◆ Requirement ◆
Set down again exactly the lines of the listing below that fall between the line holding "bpy.ops.mesh.primitive_cube_add(size=1, location=(low +" and the line holding "bpy.context.view_layer.objects.active = part", inclusive.

◆ Listed records ◆
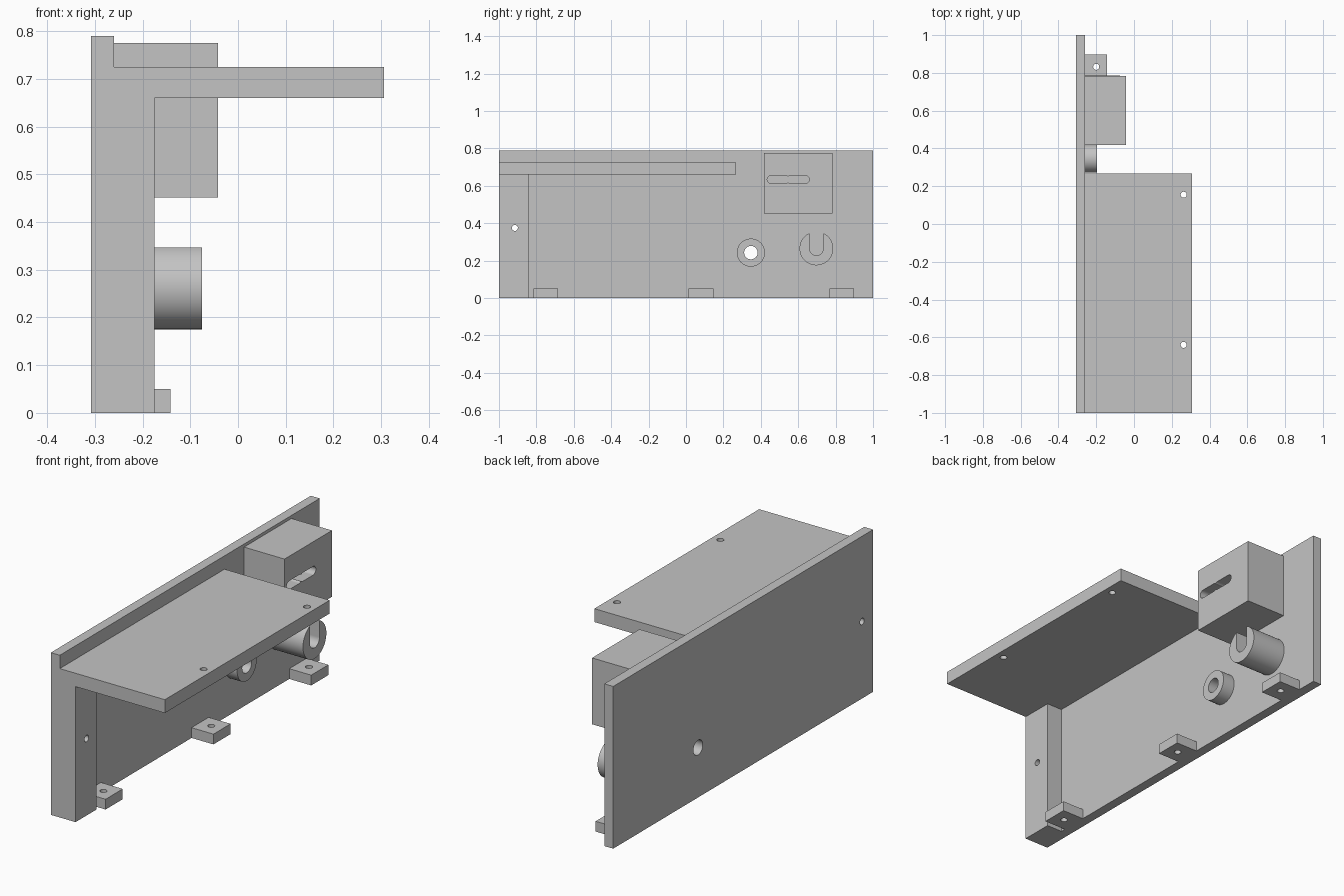
import bpy
import math
from mathutils import Vector

default = bpy.data.objects.get("Cube")
if default:
    bpy.data.objects.remove(default, do_unlink=True)

grey = bpy.data.materials.new("plain grey")
grey.use_nodes = True
grey.diffuse_color = (0.55, 0.55, 0.55, 1)
grey.node_tree.nodes["Principled BSDF"].inputs["Base Color"].default_value = grey.diffuse_color

PLATE = -0.26  # inner face of the back plate


def finish(name):
    ob = bpy.context.object
    ob.name = ob.data.name = name
    bpy.ops.object.transform_apply(location=True, rotation=True, scale=True)
    ob.data.materials.append(grey)
    return ob


def box(name, low, high):
    low, high = Vector(low), Vector(high)
    bpy.ops.mesh.primitive_cube_add(size=1, location=(low + high) / 2)
    bpy.context.object.scale = high - low
    return finish(name)


def rod(name, start, end, radius):
    start, end = Vector(start), Vector(end)
    axis = end - start
    bpy.ops.mesh.primitive_cylinder_add(
        vertices=48, radius=radius, depth=axis.length, location=(start + end) / 2,
        rotation=axis.to_track_quat('Z', 'Y').to_euler())
    return finish(name)


def cut(part, *cutters):
    for cutter in cutters:
        cutter.hide_render = True
        mod = part.modifiers.new("cut", 'BOOLEAN')
        mod.operation = 'DIFFERENCE'
        mod.solver = 'EXACT'
        mod.object = cutter
        bpy.context.view_layer.objects.active = part
        bpy.ops.object.modifier_apply(modifier=mod.name)
        bpy.data.objects.remove(cutter, do_unlink=True)


def drill_x(part, y, z, radius):
    cut(part, rod("drill", (-0.5, y, z), (0.5, y, z), radius))


def drill_z(part, x, y, radius):
    cut(part, rod("drill", (x, y, -0.2), (x, y, 1), radius))


# Back plate and front column share a small through hole
plate = box("back_plate", (-0.308, -1, 0), (PLATE, 1, 0.79))
column = box("front_column", (PLATE, -1, 0), (-0.175, -0.84, 0.66))
for part in (plate, column):
    drill_x(part, -0.915, 0.375, 0.016)

# Shelf with two screw holes
shelf = box("shelf", (PLATE, -1, 0.66), (0.306, 0.268, 0.725))
for y in (-0.64, 0.155):
    drill_z(shelf, 0.263, y, 0.016)

# Mounting tabs along the bottom edge
for label, y in (("front", -0.75), ("middle", 0.08), ("rear", 0.832)):
    tab = box(label + "_tab", (PLATE, y - 0.066, 0), (-0.142, y + 0.066, 0.05))
    drill_z(tab, -0.2, y, 0.016)

# Block with a long slot made of two overlapping rounded slots
block = box("slotted_block", (PLATE, 0.418, 0.452), (-0.042, 0.783, 0.775))
for y0, y1 in ((0.455, 0.53), (0.56, 0.638)):
    cut(block,
        rod("slot_end", (-0.3, y0, 0.634), (0.1, y0, 0.634), 0.021),
        rod("slot_end", (-0.3, y1, 0.634), (0.1, y1, 0.634), 0.021),
        box("slot_middle", (-0.3, y0, 0.613), (0.1, y1, 0.655)))
cut(block, box("slot_link", (-0.3, 0.53, 0.617), (0.1, 0.56, 0.651)))

# Ring boss with a bore through the plate
ring = rod("ring_boss", (PLATE, 0.347, 0.243), (-0.195, 0.347, 0.243), 0.075)
for part in (plate, ring):
    drill_x(part, 0.347, 0.243, 0.036)

# Cradle boss with an open U slot
cradle = rod("cradle_boss", (PLATE, 0.697, 0.265), (-0.075, 0.697, 0.265), 0.09)
cut(cradle,
    rod("cradle_bottom", (-0.3, 0.697, 0.265), (0.1, 0.697, 0.265), 0.037),
    box("cradle_opening", (-0.3, 0.66, 0.265), (0.1, 0.734, 0.5)))

# Smooth the round surfaces, keep the edges sharp
bpy.ops.object.select_all(action='DESELECT')
for ob in (plate, column, shelf, block, ring, cradle):
    ob.select_set(True)
bpy.context.view_layer.objects.active = cradle
bpy.ops.object.shade_smooth_by_angle(angle=math.radians(30))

◆ Answer section ◆
    bpy.ops.mesh.primitive_cube_add(size=1, location=(low + high) / 2)
    bpy.context.object.scale = high - low
    return finish(name)


def rod(name, start, end, radius):
    start, end = Vector(start), Vector(end)
    axis = end - start
    bpy.ops.mesh.primitive_cylinder_add(
        vertices=48, radius=radius, depth=axis.length, location=(start + end) / 2,
        rotation=axis.to_track_quat('Z', 'Y').to_euler())
    return finish(name)


def cut(part, *cutters):
    for cutter in cutters:
        cutter.hide_render = True
        mod = part.modifiers.new("cut", 'BOOLEAN')
        mod.operation = 'DIFFERENCE'
        mod.solver = 'EXACT'
        mod.object = cutter
        bpy.context.view_layer.objects.active = part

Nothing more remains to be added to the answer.